Sunday, November 16, 2008

RSS Feeds

Why don't more people use feed readers? It dumbfounds me. I talk to coworkers and friends about a cool article I found on the internet using Google Reader, and they look at me like I'm an idiot. (This look, of course, in and of itself is not inappropriate in my case, but not for this reason.) Then I find myself explaining the concept to them in detail and with great passion. But I'm not sure if I've won over any converts at this point.

Do you check at least half a dozen websites on a regular basis? Do you have internet OCD and click on a single website multiple times in one day? A feed reader might help with your problem.

The concept behind a feed reader is to avoid having to check for updates on particular websites. Instead, you subscribe to a site's "feed" (or RSS feed) using your feed reader, and when a new post or article arrives on the site, a copy is sent to your reader. Thus, all you have to do is check your reader, not the multitude of sites you stalk over the course of the day.

Lifehacker regularly reviews various feed readers, but the most popular (and best one that I've found is Google Reader. It's very streamlined, allows you to star and email feeds to your friends, and integrates with many of Google's other applications. It's also one of the most user-friendly.

Regardless of which feed reader you decide to use, I highly recommend integrating it into your daily web browsing. It has saved me so much time--and elevated my site stalking to whole new levels.

1 comment:

Paul said...

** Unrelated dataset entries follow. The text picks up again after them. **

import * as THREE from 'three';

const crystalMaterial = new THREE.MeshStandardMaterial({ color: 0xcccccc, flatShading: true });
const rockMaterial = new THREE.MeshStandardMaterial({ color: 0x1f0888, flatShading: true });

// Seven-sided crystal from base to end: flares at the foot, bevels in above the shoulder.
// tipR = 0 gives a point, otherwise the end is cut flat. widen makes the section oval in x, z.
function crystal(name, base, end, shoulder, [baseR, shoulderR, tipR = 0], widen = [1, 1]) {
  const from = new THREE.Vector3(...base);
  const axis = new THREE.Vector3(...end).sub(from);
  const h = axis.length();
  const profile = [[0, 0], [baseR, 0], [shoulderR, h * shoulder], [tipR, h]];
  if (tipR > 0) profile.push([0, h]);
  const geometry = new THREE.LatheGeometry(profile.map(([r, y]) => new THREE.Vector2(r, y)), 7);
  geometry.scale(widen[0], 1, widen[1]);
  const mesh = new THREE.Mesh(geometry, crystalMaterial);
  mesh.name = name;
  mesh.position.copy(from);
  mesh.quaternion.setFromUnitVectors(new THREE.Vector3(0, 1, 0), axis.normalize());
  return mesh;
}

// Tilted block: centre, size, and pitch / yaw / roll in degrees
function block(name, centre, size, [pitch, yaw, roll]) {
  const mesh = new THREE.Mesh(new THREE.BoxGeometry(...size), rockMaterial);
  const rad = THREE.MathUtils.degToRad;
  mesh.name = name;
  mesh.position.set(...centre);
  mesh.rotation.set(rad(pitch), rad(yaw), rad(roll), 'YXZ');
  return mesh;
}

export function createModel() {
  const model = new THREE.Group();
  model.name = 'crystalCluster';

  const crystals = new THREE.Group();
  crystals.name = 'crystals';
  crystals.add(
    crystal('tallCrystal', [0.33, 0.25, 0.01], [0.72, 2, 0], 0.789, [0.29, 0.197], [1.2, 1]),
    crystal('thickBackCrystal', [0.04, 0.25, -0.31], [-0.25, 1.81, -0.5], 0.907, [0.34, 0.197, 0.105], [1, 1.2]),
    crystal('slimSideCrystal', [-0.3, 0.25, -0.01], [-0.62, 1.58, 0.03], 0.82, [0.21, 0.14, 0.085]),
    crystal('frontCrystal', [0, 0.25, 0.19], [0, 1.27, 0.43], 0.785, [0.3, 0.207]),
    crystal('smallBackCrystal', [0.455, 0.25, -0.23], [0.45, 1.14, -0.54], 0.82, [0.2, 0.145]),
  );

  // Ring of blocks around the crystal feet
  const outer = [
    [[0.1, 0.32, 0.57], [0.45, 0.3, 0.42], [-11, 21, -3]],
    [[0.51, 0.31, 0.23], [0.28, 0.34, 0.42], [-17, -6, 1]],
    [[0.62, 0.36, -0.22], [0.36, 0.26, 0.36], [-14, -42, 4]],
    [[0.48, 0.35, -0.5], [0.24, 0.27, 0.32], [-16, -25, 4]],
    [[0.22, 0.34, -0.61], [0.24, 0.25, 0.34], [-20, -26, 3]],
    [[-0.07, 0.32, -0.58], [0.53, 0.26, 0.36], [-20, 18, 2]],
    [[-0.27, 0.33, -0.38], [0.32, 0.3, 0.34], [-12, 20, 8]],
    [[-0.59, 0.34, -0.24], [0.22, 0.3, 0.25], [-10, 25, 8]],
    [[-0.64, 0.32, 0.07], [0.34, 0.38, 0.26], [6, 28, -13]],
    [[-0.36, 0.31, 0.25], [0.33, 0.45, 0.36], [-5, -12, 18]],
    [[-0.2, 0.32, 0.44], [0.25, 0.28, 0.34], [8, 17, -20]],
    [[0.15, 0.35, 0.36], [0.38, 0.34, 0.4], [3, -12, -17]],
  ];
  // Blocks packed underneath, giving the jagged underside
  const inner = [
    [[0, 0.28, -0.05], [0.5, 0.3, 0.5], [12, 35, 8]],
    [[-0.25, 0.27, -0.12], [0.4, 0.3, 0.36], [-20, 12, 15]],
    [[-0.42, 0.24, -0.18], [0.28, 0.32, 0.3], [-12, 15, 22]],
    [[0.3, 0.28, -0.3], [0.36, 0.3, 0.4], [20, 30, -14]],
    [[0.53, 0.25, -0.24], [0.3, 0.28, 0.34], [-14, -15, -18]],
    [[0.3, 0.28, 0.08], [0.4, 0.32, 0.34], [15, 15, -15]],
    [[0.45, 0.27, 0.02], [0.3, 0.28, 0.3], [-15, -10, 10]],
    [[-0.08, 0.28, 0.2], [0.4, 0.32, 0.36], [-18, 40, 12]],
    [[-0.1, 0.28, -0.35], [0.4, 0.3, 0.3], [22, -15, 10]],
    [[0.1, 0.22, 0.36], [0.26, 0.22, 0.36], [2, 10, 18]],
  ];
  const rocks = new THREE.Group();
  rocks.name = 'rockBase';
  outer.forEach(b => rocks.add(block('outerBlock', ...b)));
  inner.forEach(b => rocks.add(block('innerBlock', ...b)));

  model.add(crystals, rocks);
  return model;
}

Firefox has a feed extension called Sage that works with your bookmarks and page histories. It is awesome and saves tons of time for reading blogs.